The solution to the inequation is the interval (3,4)

Axel Cotn Gutirrez

Mathematics 4 ESO

4.4.12

Unit 04

December

In general, to solve an inequation with one variable, () () or

() () :

Represent the graphs of the functions = () and = () , and get the points
where they intersect.

4.2.

Find the intervals that make true the inequality.


ALGEBRAIC METHOD.
Solving inequations is similar to solving equations. We add, subtract, multiply or

divide both sides until we get the variable by itself. There is one important difference
though. With inequations we can add or subtract the same thing to both sides and the
inequality stays the same. We can multiply or divide both sides by a positive number
and the inequality stays the same. But if we multiply by a negative number, then the
sign of the inequality Reverses.
Solve:
Axel Cotn Gutirrez

Mathematics 4 ESO

4.4.13

Unit 04

December

2x 7 <

+3
2

4 14 < + 6
4 < 6 + 14
5 < 20 >

20
= 4
5

The solution is the interval (4, )

Solve:
2 5 6 1
2 4 5 0
We find the roots of the polynomial 2 4 5
1 = 1 2 = 5
We plot these roots on the number line and find what is the sign of the number value
of the polynomial 2 4 5 in each of the intervals in which this line has been split.

We take any value of these intervals, for instance:


If = 2 (2)2 4(2) 5 = 7 > 0
Axel Cotn Gutirrez

Mathematics 4 ESO

4.4.14

Unit 04

December

If = 0 (0)2 4(0) 5 = 7 5 < 0

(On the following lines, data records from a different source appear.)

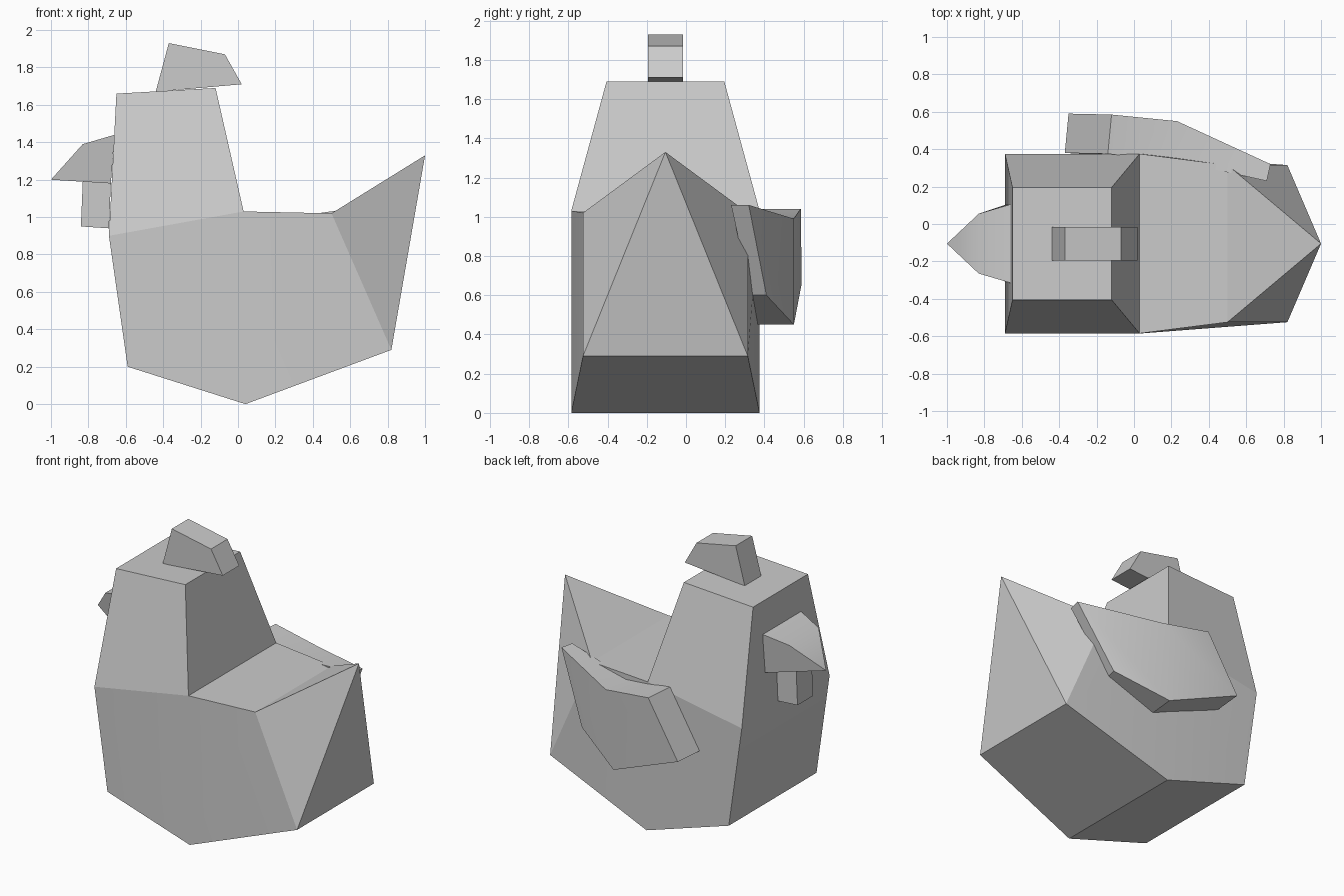
import bpy
import bmesh
import math
from mathutils import Vector

default_cube = bpy.data.objects.get("Cube")
if default_cube:
    bpy.data.objects.remove(default_cube, do_unlink=True)

# One plain grey for the whole bird
grey = bpy.data.materials.new("plain_grey")
grey.use_nodes = True
colour = (0.6, 0.6, 0.6, 1)
grey.diffuse_color = colour
grey.node_tree.nodes["Principled BSDF"].inputs["Base Color"].default_value = colour

CENTRE_Y = -0.105


def build_prism(name, near_points, far_points, side_faces, smooth_angle):
    """Join two matching outlines with a strip and close both sides."""
    bm = bmesh.new()
    near = [bm.verts.new(point) for point in near_points]
    far = [bm.verts.new(point) for point in far_points]
    count = len(near)
    for i in range(count):
        following = (i + 1) % count
        bm.faces.new((near[i], near[following], far[following], far[i]))
    for face in side_faces:
        bm.faces.new([near[i] for i in face])
        bm.faces.new([far[i] for i in reversed(face)])
    bmesh.ops.remove_doubles(bm, verts=bm.verts[:], dist=0.001)
    bmesh.ops.recalc_face_normals(bm, faces=bm.faces[:])

    mesh = bpy.data.meshes.new(name)
    bm.to_mesh(mesh)
    bm.free()
    mesh.materials.append(grey)
    part = bpy.data.objects.new(name, mesh)
    bpy.context.collection.objects.link(part)

    bpy.ops.object.select_all(action="DESELECT")
    part.select_set(True)
    bpy.context.view_layer.objects.active = part
    bpy.ops.object.shade_smooth_by_angle(angle=math.radians(smooth_angle))
    return part


def build_symmetric(name, profile, side_faces=None, smooth_angle=12):
    """Profile maps each landmark to (x, half width, z)."""
    names = list(profile)
    faces = [[names.index(n) for n in face.split()] for face in side_faces or [" ".join(names)]]
    near = [(x, CENTRE_Y - half, z) for x, half, z in profile.values()]
    far = [(x, CENTRE_Y + half, z) for x, half, z in profile.values()]
    return build_prism(name, near, far, faces, smooth_angle)


# Body with tapered head and pointed tail
build_symmetric(
    "body",
    {
        "keel": (0.04, 0.48, 0),
        "breast": (-0.59, 0.48, 0.2),
        "chest": (-0.69, 0.48, 0.9),
        "crown_front": (-0.65, 0.3, 1.66),
        "crown_back": (-0.12, 0.3, 1.69),
        "nape": (0.03, 0.48, 1.03),
        "rump": (0.5, 0.42, 1.02),
        "tail_tip": (1, 0, 1.33),
        "tail_base": (0.82, 0.42, 0.29),
    },
    [
        "chest crown_front crown_back nape",
        "keel breast chest nape",
        "keel nape rump tail_base",
        "rump tail_tip tail_base",
    ],
)

# Comb on the crown
build_symmetric(
    "comb",
    {
        "front_low": (-0.44, 0.09, 1.67),
        "front_high": (-0.37, 0.09, 1.93),
        "back_high": (-0.07, 0.09, 1.87),
        "back_low": (0.02, 0.09, 1.71),
    },
)

# Hooked beak
build_symmetric(
    "beak",
    {
        "top_root": (-0.66, 0.21, 1.44),
        "bridge": (-0.83, 0.16, 1.39),
        "tip": (-1, 0, 1.2),
        "bottom_root": (-0.68, 0.21, 1.18),
    },
    smooth_angle=40,
)

# Wattle below the beak
build_symmetric(
    "wattle",
    {
        "back_high": (-0.68, 0.085, 1.18),
        "front_high": (-0.83, 0.085, 1.19),
        "front_low": (-0.84, 0.085, 0.95),
        "back_low": (-0.69, 0.085, 0.94),
    },
)

# Single wing: outer outline plus its thickness towards the body
wing = {
    "feather_tip": (Vector((0.73, 0.32, 1.06)), 0.09),
    "upper_bend": (Vector((0.23, 0.55, 0.99)), 0.21),
    "shoulder_top": (Vector((-0.12, 0.585, 1.04)), 0.21),
    "shoulder_front": (Vector((-0.35, 0.59, 0.66)), 0.21),
    "lower_bend": (Vector((0.17, 0.55, 0.45)), 0.2),
    "trailing_edge": (Vector((0.51, 0.41, 0.6)), 0.08),
}
outer = [point for point, depth in wing.values()]
inner = [point + Vector((-0.02, -depth, 0)) for point, depth in wing.values()]
landmarks = list(wing)
wing_faces = [
    [landmarks.index(n) for n in face.split()]
    for face in (
        "upper_bend shoulder_top shoulder_front lower_bend",
        "feather_tip upper_bend lower_bend trailing_edge",
    )
]
build_prism("wing", outer, inner, wing_faces, 35)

If = 6 (6)2 4(6) 5 = 7 > 0

The solution to the inequation is the interval [1,5]

Axel Cotn Gutirrez

Mathematics 4 ESO

4.4.15